**Stored records**
--- START ---

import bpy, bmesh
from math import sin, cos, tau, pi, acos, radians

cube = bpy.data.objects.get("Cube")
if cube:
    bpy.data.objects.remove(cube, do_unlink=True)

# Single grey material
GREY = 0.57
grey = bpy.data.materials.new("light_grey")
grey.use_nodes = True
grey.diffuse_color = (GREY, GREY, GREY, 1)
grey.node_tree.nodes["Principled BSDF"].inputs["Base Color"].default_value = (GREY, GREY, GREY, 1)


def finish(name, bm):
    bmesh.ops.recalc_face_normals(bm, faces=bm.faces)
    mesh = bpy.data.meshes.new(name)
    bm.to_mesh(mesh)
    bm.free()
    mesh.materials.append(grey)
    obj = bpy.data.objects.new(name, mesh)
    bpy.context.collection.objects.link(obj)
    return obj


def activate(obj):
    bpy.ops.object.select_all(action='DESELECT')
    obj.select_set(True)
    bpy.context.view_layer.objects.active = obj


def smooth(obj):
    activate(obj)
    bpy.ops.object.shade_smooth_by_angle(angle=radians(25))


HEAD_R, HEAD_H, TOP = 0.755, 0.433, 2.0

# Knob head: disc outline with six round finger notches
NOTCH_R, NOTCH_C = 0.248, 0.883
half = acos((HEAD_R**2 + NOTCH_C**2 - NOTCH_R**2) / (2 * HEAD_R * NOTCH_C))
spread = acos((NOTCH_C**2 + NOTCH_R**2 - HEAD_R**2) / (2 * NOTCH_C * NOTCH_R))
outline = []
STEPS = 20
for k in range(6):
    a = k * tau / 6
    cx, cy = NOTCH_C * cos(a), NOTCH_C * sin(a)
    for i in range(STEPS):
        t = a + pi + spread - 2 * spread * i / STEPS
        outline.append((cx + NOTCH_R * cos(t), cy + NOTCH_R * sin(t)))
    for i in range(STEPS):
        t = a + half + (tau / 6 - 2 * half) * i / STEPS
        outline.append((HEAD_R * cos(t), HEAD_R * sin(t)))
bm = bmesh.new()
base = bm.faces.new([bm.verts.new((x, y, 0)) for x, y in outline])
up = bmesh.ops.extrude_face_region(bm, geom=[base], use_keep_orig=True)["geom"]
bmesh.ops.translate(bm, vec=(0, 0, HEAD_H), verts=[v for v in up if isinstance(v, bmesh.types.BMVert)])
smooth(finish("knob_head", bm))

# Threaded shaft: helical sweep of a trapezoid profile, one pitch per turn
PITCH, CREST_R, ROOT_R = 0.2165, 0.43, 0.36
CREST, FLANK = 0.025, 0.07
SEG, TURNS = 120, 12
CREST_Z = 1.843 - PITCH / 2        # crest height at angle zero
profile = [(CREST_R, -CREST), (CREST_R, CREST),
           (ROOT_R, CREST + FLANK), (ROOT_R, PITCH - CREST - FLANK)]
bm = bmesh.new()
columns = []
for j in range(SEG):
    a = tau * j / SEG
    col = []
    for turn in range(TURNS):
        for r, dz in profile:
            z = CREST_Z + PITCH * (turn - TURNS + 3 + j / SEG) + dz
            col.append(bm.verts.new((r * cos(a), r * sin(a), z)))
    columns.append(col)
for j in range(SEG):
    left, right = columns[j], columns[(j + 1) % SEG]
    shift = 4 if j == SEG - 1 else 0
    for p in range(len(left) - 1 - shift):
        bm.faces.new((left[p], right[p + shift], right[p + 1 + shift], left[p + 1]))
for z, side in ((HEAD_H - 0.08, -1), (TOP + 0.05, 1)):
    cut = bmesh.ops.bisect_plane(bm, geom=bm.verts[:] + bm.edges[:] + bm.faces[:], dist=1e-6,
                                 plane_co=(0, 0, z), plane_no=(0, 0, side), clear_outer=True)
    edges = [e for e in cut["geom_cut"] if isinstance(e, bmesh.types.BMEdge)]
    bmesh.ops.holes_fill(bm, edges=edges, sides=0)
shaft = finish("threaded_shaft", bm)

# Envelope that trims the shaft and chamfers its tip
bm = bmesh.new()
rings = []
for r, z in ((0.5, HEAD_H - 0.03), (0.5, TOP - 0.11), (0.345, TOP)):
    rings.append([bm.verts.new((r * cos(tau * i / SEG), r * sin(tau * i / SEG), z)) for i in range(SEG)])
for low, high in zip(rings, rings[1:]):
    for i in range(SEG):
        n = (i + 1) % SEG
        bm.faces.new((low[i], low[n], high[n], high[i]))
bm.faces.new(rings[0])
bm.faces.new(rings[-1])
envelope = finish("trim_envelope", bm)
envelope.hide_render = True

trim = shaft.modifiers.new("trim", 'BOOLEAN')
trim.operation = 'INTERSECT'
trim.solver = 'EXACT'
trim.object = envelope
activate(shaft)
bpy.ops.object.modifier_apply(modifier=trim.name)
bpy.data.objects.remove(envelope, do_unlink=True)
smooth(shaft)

--- END ---

**Task goal**
Please write out all the data above, exactly as it reads.

**Solution to the exercise**
import bpy, bmesh
from math import sin, cos, tau, pi, acos, radians

cube = bpy.data.objects.get("Cube")
if cube:
    bpy.data.objects.remove(cube, do_unlink=True)

# Single grey material
GREY = 0.57
grey = bpy.data.materials.new("light_grey")
grey.use_nodes = True
grey.diffuse_color = (GREY, GREY, GREY, 1)
grey.node_tree.nodes["Principled BSDF"].inputs["Base Color"].default_value = (GREY, GREY, GREY, 1)


def finish(name, bm):
    bmesh.ops.recalc_face_normals(bm, faces=bm.faces)
    mesh = bpy.data.meshes.new(name)
    bm.to_mesh(mesh)
    bm.free()
    mesh.materials.append(grey)
    obj = bpy.data.objects.new(name, mesh)
    bpy.context.collection.objects.link(obj)
    return obj


def activate(obj):
    bpy.ops.object.select_all(action='DESELECT')
    obj.select_set(True)
    bpy.context.view_layer.objects.active = obj


def smooth(obj):
    activate(obj)
    bpy.ops.object.shade_smooth_by_angle(angle=radians(25))


HEAD_R, HEAD_H, TOP = 0.755, 0.433, 2.0

# Knob head: disc outline with six round finger notches
NOTCH_R, NOTCH_C = 0.248, 0.883
half = acos((HEAD_R**2 + NOTCH_C**2 - NOTCH_R**2) / (2 * HEAD_R * NOTCH_C))
spread = acos((NOTCH_C**2 + NOTCH_R**2 - HEAD_R**2) / (2 * NOTCH_C * NOTCH_R))
outline = []
STEPS = 20
for k in range(6):
    a = k * tau / 6
    cx, cy = NOTCH_C * cos(a), NOTCH_C * sin(a)
    for i in range(STEPS):
        t = a + pi + spread - 2 * spread * i / STEPS
        outline.append((cx + NOTCH_R * cos(t), cy + NOTCH_R * sin(t)))
    for i in range(STEPS):
        t = a + half + (tau / 6 - 2 * half) * i / STEPS
        outline.append((HEAD_R * cos(t), HEAD_R * sin(t)))
bm = bmesh.new()
base = bm.faces.new([bm.verts.new((x, y, 0)) for x, y in outline])
up = bmesh.ops.extrude_face_region(bm, geom=[base], use_keep_orig=True)["geom"]
bmesh.ops.translate(bm, vec=(0, 0, HEAD_H), verts=[v for v in up if isinstance(v, bmesh.types.BMVert)])
smooth(finish("knob_head", bm))

# Threaded shaft: helical sweep of a trapezoid profile, one pitch per turn
PITCH, CREST_R, ROOT_R = 0.2165, 0.43, 0.36
CREST, FLANK = 0.025, 0.07
SEG, TURNS = 120, 12
CREST_Z = 1.843 - PITCH / 2        # crest height at angle zero
profile = [(CREST_R, -CREST), (CREST_R, CREST),
           (ROOT_R, CREST + FLANK), (ROOT_R, PITCH - CREST - FLANK)]
bm = bmesh.new()
columns = []
for j in range(SEG):
    a = tau * j / SEG
    col = []
    for turn in range(TURNS):
        for r, dz in profile:
            z = CREST_Z + PITCH * (turn - TURNS + 3 + j / SEG) + dz
            col.append(bm.verts.new((r * cos(a), r * sin(a), z)))
    columns.append(col)
for j in range(SEG):
    left, right = columns[j], columns[(j + 1) % SEG]
    shift = 4 if j == SEG - 1 else 0
    for p in range(len(left) - 1 - shift):
        bm.faces.new((left[p], right[p + shift], right[p + 1 + shift], left[p + 1]))
for z, side in ((HEAD_H - 0.08, -1), (TOP + 0.05, 1)):
    cut = bmesh.ops.bisect_plane(bm, geom=bm.verts[:] + bm.edges[:] + bm.faces[:], dist=1e-6,
                                 plane_co=(0, 0, z), plane_no=(0, 0, side), clear_outer=True)
    edges = [e for e in cut["geom_cut"] if isinstance(e, bmesh.types.BMEdge)]
    bmesh.ops.holes_fill(bm, edges=edges, sides=0)
shaft = finish("threaded_shaft", bm)

# Envelope that trims the shaft and chamfers its tip
bm = bmesh.new()
rings = []
for r, z in ((0.5, HEAD_H - 0.03), (0.5, TOP - 0.11), (0.345, TOP)):
    rings.append([bm.verts.new((r * cos(tau * i / SEG), r * sin(tau * i / SEG), z)) for i in range(SEG)])
for low, high in zip(rings, rings[1:]):
    for i in range(SEG):
        n = (i + 1) % SEG
        bm.faces.new((low[i], low[n], high[n], high[i]))
bm.faces.new(rings[0])
bm.faces.new(rings[-1])
envelope = finish("trim_envelope", bm)
envelope.hide_render = True

trim = shaft.modifiers.new("trim", 'BOOLEAN')
trim.operation = 'INTERSECT'
trim.solver = 'EXACT'
trim.object = envelope
activate(shaft)
bpy.ops.object.modifier_apply(modifier=trim.name)
bpy.data.objects.remove(envelope, do_unlink=True)
smooth(shaft)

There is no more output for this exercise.